-- What is needed --
Retype, word for word, every line from the one holding "bmesh.ops.recalc_face_normals(bm, faces=bm.faces)" through the one holding "bpy.context.collection.objects.link(ob)" in the entries below, both included, and only those lines.

___ Data

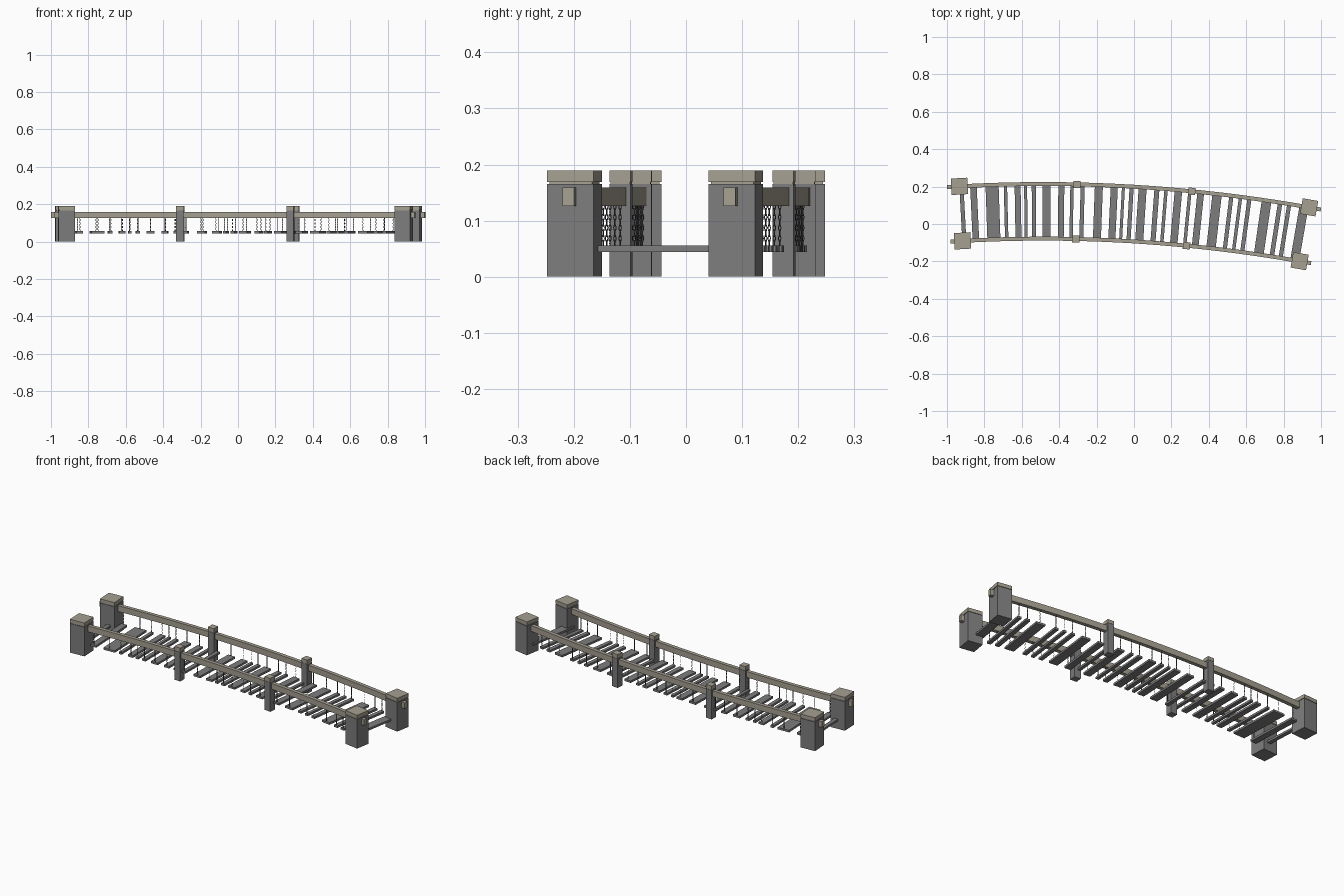
import bpy, bmesh, math
from mathutils import Matrix, Vector

if "Cube" in bpy.data.objects:
    bpy.data.objects.remove(bpy.data.objects["Cube"])

def material(name, rgb):
    m = bpy.data.materials.new(name)
    m.diffuse_color = (*rgb, 1)
    m.use_nodes = True
    m.node_tree.nodes["Principled BSDF"].inputs["Base Color"].default_value = m.diffuse_color
    return m

GREY = material("grey_wood", (0.205, 0.205, 0.205))
BEIGE = material("pale_wood", (0.38, 0.35, 0.285))
IRON = material("dark_iron", (0.08, 0.08, 0.08))
HALF = 0.146       # half distance between the two railings

def frame(t, off=0.0):
    """Point on the bridge curve, shifted sideways, plus heading angle."""
    y = 0.053 - 0.061 * t - 0.063 * t * t
    s = -0.061 - 0.126 * t
    n = Vector((-s, 1, 0)).normalized()
    p = Vector((t, y, 0)) + n * off
    return p, math.atan(s)

def finish(bm, name, mats):
    bmesh.ops.recalc_face_normals(bm, faces=bm.faces)
    me = bpy.data.meshes.new(name)
    bm.to_mesh(me)
    bm.free()
    for m in mats:
        me.materials.append(m)
    ob = bpy.data.objects.new(name, me)
    bpy.context.collection.objects.link(ob)
    return ob

def box(bm, p, ang, size, z0, z1, mi=0):
    mat = (Matrix.Translation((p.x, p.y, (z0 + z1) / 2)) @ Matrix.Rotation(ang, 4, 'Z')
           @ Matrix.Diagonal((size[0], size[1], z1 - z0, 1)))
    r = bmesh.ops.create_cube(bm, size=1, matrix=mat)
    for f in {f for v in r["verts"] for f in v.link_faces}:
        f.material_index = mi

# posts with a narrow neck and pale cap
for label, t, w in (("left_end", -0.925, 0.088), ("left_middle", -0.308, 0.038),
                    ("right_middle", 0.295, 0.038), ("right_end", 0.911, 0.084)):
    for side, sgn in (("back", 1), ("front", -1)):
        p, a = frame(t, sgn * HALF)
        bm = bmesh.new()
        box(bm, p, a, (w, w), 0, 0.165)
        box(bm, p, a, (w * 0.92, w * 0.92), 0.165, 0.169, 1)
        box(bm, p, a, (w, w), 0.169, 0.189, 1)
        finish(bm, f"{side}_{label}_post", [GREY, BEIGE])

# curved handrails swept along the bridge
for side, sgn in (("back", 1), ("front", -1)):
    bm = bmesh.new()
    prev = None
    N = 24
    for i in range(N + 1):
        t = -0.990 + (0.973 + 0.990) * i / N
        ring = []
        for dy, z in ((-0.0105, 0.126), (0.0105, 0.126), (0.0105, 0.159), (-0.0105, 0.159)):
            p, _ = frame(t, sgn * HALF + dy)
            ring.append(bm.verts.new((p.x, p.y, z)))
        if prev:
            for k in range(4):
                bm.faces.new((prev[k], prev[(k + 1) % 4], ring[(k + 1) % 4], ring[k]))
        else:
            bm.faces.new(ring)
        prev = ring
    bm.faces.new(prev)
    finish(bm, f"{side}_handrail", [BEIGE])

def link(bm, mat, R=0.0028, r=0.001, stretch=1.9, n=8, m=4):
    """One oval chain link standing upright in its local xz plane."""
    rings = []
    for i in range(n):
        u = 2 * math.pi * i / n
        ring = []
        for j in range(m):
            v = 2 * math.pi * j / m
            q = R + r * math.cos(v)
            ring.append(bm.verts.new(mat @ Vector((q * math.cos(u) * 0.8, r * math.sin(v),
                                                   q * math.sin(u) * stretch))))
        rings.append(ring)
    for i in range(n):
        A, B = rings[i], rings[(i + 1) % n]
        for j in range(m):
            bm.faces.new((A[j], B[j], B[(j + 1) % m], A[(j + 1) % m]))

# deck planks of uneven width: (centre, width) in hundredths
PLANKS = [(-91.5, 2.2), (-85.2, 3.5), (-75.4, 7), (-68.4, 1.8), (-62, 3.2), (-57.8, 1.6),
          (-53.5, 2.2), (-46.8, 4.3), (-39, 3.2), (-33.4, 1.8), (-27.8, 2.2), (-19.3, 4.3),
          (-11.2, 3.8), (-6.4, 1.6), (-2.1, 2.2), (3.7, 4.3), (11.2, 2.7), (16, 1.8),
          (22.5, 4), (28.5, 1.8), (34.2, 3.6), (42.8, 5), (50.3, 2.2), (55.1, 1.8), (59.8, 2.2),
          (68.8, 5.2), (75.9, 2.4), (80.7, 2.2), (88.4, 4.8)]
chains = {1: bmesh.new(), -1: bmesh.new()}
deck = bmesh.new()
for cx, w in PLANKS:
    t = cx / 100
    p, a = frame(t)
    box(deck, p, a, (w / 100, 2 * HALF + 0.006), 0.0445, 0.056)
    # hanging chain at each plank end
    for sgn, bm in chains.items():
        q, a = frame(t, sgn * (HALF - 0.003))
        for k in range(8):
            mat = (Matrix.Translation((q.x, q.y, 0.059 + 0.0094 * k))
                   @ Matrix.Rotation(a + (k % 2) * math.pi / 2, 4, 'Z'))
            link(bm, mat)
finish(deck, "deck_planks", [GREY])
finish(chains[1], "back_chains", [IRON])
finish(chains[-1], "front_chains", [IRON])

______

-- Completed exercise --
    bmesh.ops.recalc_face_normals(bm, faces=bm.faces)
    me = bpy.data.meshes.new(name)
    bm.to_mesh(me)
    bm.free()
    for m in mats:
        me.materials.append(m)
    ob = bpy.data.objects.new(name, me)
    bpy.context.collection.objects.link(ob)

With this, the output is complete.